- Task requirements
Each record, in full, must be restated word for word.
┄┄┄┄┄┄
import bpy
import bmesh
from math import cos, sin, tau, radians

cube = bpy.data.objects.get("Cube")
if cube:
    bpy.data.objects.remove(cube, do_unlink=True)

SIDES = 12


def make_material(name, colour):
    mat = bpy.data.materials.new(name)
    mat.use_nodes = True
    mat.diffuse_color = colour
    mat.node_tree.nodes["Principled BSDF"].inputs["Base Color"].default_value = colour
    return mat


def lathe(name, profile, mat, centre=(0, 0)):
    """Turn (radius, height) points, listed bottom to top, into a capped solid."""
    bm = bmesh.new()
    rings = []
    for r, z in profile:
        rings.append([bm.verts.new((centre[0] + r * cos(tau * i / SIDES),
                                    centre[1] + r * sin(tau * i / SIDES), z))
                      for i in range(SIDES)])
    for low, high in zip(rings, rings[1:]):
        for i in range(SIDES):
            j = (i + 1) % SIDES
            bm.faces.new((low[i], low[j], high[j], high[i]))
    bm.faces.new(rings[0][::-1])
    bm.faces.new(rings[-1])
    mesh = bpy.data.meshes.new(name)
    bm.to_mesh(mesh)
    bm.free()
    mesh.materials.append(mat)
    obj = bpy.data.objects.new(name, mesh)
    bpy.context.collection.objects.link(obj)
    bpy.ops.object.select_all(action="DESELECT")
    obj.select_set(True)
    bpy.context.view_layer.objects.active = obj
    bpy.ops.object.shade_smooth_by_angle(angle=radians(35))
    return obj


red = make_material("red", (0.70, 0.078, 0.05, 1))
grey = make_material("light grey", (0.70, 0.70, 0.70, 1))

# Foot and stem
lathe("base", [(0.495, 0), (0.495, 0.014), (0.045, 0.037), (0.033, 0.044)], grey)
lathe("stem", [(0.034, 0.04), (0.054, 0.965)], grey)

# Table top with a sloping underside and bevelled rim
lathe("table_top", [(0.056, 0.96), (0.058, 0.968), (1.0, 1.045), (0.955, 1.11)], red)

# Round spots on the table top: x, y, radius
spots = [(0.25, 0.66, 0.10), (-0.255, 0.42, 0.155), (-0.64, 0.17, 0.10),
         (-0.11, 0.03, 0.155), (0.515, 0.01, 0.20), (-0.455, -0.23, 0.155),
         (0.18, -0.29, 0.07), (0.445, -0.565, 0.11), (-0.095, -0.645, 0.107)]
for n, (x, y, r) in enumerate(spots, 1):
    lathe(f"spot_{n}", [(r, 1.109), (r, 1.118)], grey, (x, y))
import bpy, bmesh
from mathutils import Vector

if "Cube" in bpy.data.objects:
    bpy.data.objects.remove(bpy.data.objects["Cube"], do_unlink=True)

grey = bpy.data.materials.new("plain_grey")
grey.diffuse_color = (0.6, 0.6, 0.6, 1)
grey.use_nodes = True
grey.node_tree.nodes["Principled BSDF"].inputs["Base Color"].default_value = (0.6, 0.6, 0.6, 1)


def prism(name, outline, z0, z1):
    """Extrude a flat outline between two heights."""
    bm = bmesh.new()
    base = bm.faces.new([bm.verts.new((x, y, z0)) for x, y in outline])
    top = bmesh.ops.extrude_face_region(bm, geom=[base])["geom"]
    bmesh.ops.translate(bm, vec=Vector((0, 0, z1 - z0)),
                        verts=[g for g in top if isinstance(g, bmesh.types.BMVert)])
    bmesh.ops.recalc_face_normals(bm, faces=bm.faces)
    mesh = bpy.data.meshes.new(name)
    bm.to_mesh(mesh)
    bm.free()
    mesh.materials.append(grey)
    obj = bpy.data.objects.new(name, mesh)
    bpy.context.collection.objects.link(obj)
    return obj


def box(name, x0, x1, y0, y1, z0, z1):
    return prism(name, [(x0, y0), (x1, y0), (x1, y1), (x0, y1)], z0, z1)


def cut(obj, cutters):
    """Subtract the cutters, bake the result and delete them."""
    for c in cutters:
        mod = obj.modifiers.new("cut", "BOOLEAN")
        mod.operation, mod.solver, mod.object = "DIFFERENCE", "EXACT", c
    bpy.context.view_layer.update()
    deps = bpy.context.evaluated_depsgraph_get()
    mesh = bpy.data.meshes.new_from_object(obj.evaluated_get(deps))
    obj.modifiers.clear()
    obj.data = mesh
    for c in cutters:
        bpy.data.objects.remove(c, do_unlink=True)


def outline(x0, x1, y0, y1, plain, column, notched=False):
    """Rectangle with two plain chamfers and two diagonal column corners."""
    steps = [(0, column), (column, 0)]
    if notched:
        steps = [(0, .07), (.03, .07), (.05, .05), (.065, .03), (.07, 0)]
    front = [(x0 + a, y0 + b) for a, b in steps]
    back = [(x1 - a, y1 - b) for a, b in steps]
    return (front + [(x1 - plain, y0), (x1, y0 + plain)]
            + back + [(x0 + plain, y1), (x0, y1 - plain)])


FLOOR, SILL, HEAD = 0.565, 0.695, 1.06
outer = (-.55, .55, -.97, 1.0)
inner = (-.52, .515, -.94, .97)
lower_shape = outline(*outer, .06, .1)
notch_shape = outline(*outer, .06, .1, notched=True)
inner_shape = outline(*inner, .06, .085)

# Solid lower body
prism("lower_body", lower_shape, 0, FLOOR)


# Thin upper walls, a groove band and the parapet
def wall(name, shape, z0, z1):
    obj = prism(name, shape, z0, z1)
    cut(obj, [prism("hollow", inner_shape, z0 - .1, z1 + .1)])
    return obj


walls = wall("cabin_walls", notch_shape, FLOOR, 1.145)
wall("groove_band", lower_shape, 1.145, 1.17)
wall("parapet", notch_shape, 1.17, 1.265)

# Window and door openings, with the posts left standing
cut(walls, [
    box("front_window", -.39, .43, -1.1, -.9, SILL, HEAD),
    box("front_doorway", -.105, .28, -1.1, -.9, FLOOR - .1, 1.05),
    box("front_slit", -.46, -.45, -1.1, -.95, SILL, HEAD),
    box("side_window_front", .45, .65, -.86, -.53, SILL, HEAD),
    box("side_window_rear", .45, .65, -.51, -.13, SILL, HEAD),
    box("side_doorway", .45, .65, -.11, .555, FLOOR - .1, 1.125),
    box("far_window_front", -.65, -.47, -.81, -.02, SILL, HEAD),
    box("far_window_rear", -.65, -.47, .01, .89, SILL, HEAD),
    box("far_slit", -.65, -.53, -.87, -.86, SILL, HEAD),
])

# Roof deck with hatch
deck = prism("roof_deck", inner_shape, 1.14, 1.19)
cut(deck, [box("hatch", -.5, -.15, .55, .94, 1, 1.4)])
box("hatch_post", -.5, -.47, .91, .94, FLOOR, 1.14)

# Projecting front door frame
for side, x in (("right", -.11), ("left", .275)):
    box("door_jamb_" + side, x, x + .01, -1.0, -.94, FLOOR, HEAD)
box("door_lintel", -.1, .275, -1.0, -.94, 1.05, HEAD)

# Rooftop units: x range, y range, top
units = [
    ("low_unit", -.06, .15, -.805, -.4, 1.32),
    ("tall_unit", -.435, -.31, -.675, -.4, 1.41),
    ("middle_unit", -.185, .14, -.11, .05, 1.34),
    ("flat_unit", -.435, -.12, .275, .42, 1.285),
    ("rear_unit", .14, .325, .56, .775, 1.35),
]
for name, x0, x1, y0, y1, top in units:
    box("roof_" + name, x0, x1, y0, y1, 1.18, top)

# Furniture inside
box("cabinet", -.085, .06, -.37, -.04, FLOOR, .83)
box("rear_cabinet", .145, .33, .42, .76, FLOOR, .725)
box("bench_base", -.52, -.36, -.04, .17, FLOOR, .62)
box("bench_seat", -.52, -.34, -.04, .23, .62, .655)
┄┄┄┄┄┄
- Answer to the problem
import bpy
import bmesh
from math import cos, sin, tau, radians

cube = bpy.data.objects.get("Cube")
if cube:
    bpy.data.objects.remove(cube, do_unlink=True)

SIDES = 12


def make_material(name, colour):
    mat = bpy.data.materials.new(name)
    mat.use_nodes = True
    mat.diffuse_color = colour
    mat.node_tree.nodes["Principled BSDF"].inputs["Base Color"].default_value = colour
    return mat


def lathe(name, profile, mat, centre=(0, 0)):
    """Turn (radius, height) points, listed bottom to top, into a capped solid."""
    bm = bmesh.new()
    rings = []
    for r, z in profile:
        rings.append([bm.verts.new((centre[0] + r * cos(tau * i / SIDES),
                                    centre[1] + r * sin(tau * i / SIDES), z))
                      for i in range(SIDES)])
    for low, high in zip(rings, rings[1:]):
        for i in range(SIDES):
            j = (i + 1) % SIDES
            bm.faces.new((low[i], low[j], high[j], high[i]))
    bm.faces.new(rings[0][::-1])
    bm.faces.new(rings[-1])
    mesh = bpy.data.meshes.new(name)
    bm.to_mesh(mesh)
    bm.free()
    mesh.materials.append(mat)
    obj = bpy.data.objects.new(name, mesh)
    bpy.context.collection.objects.link(obj)
    bpy.ops.object.select_all(action="DESELECT")
    obj.select_set(True)
    bpy.context.view_layer.objects.active = obj
    bpy.ops.object.shade_smooth_by_angle(angle=radians(35))
    return obj


red = make_material("red", (0.70, 0.078, 0.05, 1))
grey = make_material("light grey", (0.70, 0.70, 0.70, 1))

# Foot and stem
lathe("base", [(0.495, 0), (0.495, 0.014), (0.045, 0.037), (0.033, 0.044)], grey)
lathe("stem", [(0.034, 0.04), (0.054, 0.965)], grey)

# Table top with a sloping underside and bevelled rim
lathe("table_top", [(0.056, 0.96), (0.058, 0.968), (1.0, 1.045), (0.955, 1.11)], red)

# Round spots on the table top: x, y, radius
spots = [(0.25, 0.66, 0.10), (-0.255, 0.42, 0.155), (-0.64, 0.17, 0.10),
         (-0.11, 0.03, 0.155), (0.515, 0.01, 0.20), (-0.455, -0.23, 0.155),
         (0.18, -0.29, 0.07), (0.445, -0.565, 0.11), (-0.095, -0.645, 0.107)]
for n, (x, y, r) in enumerate(spots, 1):
    lathe(f"spot_{n}", [(r, 1.109), (r, 1.118)], grey, (x, y))
import bpy, bmesh
from mathutils import Vector

if "Cube" in bpy.data.objects:
    bpy.data.objects.remove(bpy.data.objects["Cube"], do_unlink=True)

grey = bpy.data.materials.new("plain_grey")
grey.diffuse_color = (0.6, 0.6, 0.6, 1)
grey.use_nodes = True
grey.node_tree.nodes["Principled BSDF"].inputs["Base Color"].default_value = (0.6, 0.6, 0.6, 1)


def prism(name, outline, z0, z1):
    """Extrude a flat outline between two heights."""
    bm = bmesh.new()
    base = bm.faces.new([bm.verts.new((x, y, z0)) for x, y in outline])
    top = bmesh.ops.extrude_face_region(bm, geom=[base])["geom"]
    bmesh.ops.translate(bm, vec=Vector((0, 0, z1 - z0)),
                        verts=[g for g in top if isinstance(g, bmesh.types.BMVert)])
    bmesh.ops.recalc_face_normals(bm, faces=bm.faces)
    mesh = bpy.data.meshes.new(name)
    bm.to_mesh(mesh)
    bm.free()
    mesh.materials.append(grey)
    obj = bpy.data.objects.new(name, mesh)
    bpy.context.collection.objects.link(obj)
    return obj


def box(name, x0, x1, y0, y1, z0, z1):
    return prism(name, [(x0, y0), (x1, y0), (x1, y1), (x0, y1)], z0, z1)


def cut(obj, cutters):
    """Subtract the cutters, bake the result and delete them."""
    for c in cutters:
        mod = obj.modifiers.new("cut", "BOOLEAN")
        mod.operation, mod.solver, mod.object = "DIFFERENCE", "EXACT", c
    bpy.context.view_layer.update()
    deps = bpy.context.evaluated_depsgraph_get()
    mesh = bpy.data.meshes.new_from_object(obj.evaluated_get(deps))
    obj.modifiers.clear()
    obj.data = mesh
    for c in cutters:
        bpy.data.objects.remove(c, do_unlink=True)


def outline(x0, x1, y0, y1, plain, column, notched=False):
    """Rectangle with two plain chamfers and two diagonal column corners."""
    steps = [(0, column), (column, 0)]
    if notched:
        steps = [(0, .07), (.03, .07), (.05, .05), (.065, .03), (.07, 0)]
    front = [(x0 + a, y0 + b) for a, b in steps]
    back = [(x1 - a, y1 - b) for a, b in steps]
    return (front + [(x1 - plain, y0), (x1, y0 + plain)]
            + back + [(x0 + plain, y1), (x0, y1 - plain)])


FLOOR, SILL, HEAD = 0.565, 0.695, 1.06
outer = (-.55, .55, -.97, 1.0)
inner = (-.52, .515, -.94, .97)
lower_shape = outline(*outer, .06, .1)
notch_shape = outline(*outer, .06, .1, notched=True)
inner_shape = outline(*inner, .06, .085)

# Solid lower body
prism("lower_body", lower_shape, 0, FLOOR)


# Thin upper walls, a groove band and the parapet
def wall(name, shape, z0, z1):
    obj = prism(name, shape, z0, z1)
    cut(obj, [prism("hollow", inner_shape, z0 - .1, z1 + .1)])
    return obj


walls = wall("cabin_walls", notch_shape, FLOOR, 1.145)
wall("groove_band", lower_shape, 1.145, 1.17)
wall("parapet", notch_shape, 1.17, 1.265)

# Window and door openings, with the posts left standing
cut(walls, [
    box("front_window", -.39, .43, -1.1, -.9, SILL, HEAD),
    box("front_doorway", -.105, .28, -1.1, -.9, FLOOR - .1, 1.05),
    box("front_slit", -.46, -.45, -1.1, -.95, SILL, HEAD),
    box("side_window_front", .45, .65, -.86, -.53, SILL, HEAD),
    box("side_window_rear", .45, .65, -.51, -.13, SILL, HEAD),
    box("side_doorway", .45, .65, -.11, .555, FLOOR - .1, 1.125),
    box("far_window_front", -.65, -.47, -.81, -.02, SILL, HEAD),
    box("far_window_rear", -.65, -.47, .01, .89, SILL, HEAD),
    box("far_slit", -.65, -.53, -.87, -.86, SILL, HEAD),
])

# Roof deck with hatch
deck = prism("roof_deck", inner_shape, 1.14, 1.19)
cut(deck, [box("hatch", -.5, -.15, .55, .94, 1, 1.4)])
box("hatch_post", -.5, -.47, .91, .94, FLOOR, 1.14)

# Projecting front door frame
for side, x in (("right", -.11), ("left", .275)):
    box("door_jamb_" + side, x, x + .01, -1.0, -.94, FLOOR, HEAD)
box("door_lintel", -.1, .275, -1.0, -.94, 1.05, HEAD)

# Rooftop units: x range, y range, top
units = [
    ("low_unit", -.06, .15, -.805, -.4, 1.32),
    ("tall_unit", -.435, -.31, -.675, -.4, 1.41),
    ("middle_unit", -.185, .14, -.11, .05, 1.34),
    ("flat_unit", -.435, -.12, .275, .42, 1.285),
    ("rear_unit", .14, .325, .56, .775, 1.35),
]
for name, x0, x1, y0, y1, top in units:
    box("roof_" + name, x0, x1, y0, y1, 1.18, top)

# Furniture inside
box("cabinet", -.085, .06, -.37, -.04, FLOOR, .83)
box("rear_cabinet", .145, .33, .42, .76, FLOOR, .725)
box("bench_base", -.52, -.36, -.04, .17, FLOOR, .62)
box("bench_seat", -.52, -.34, -.04, .23, .62, .655)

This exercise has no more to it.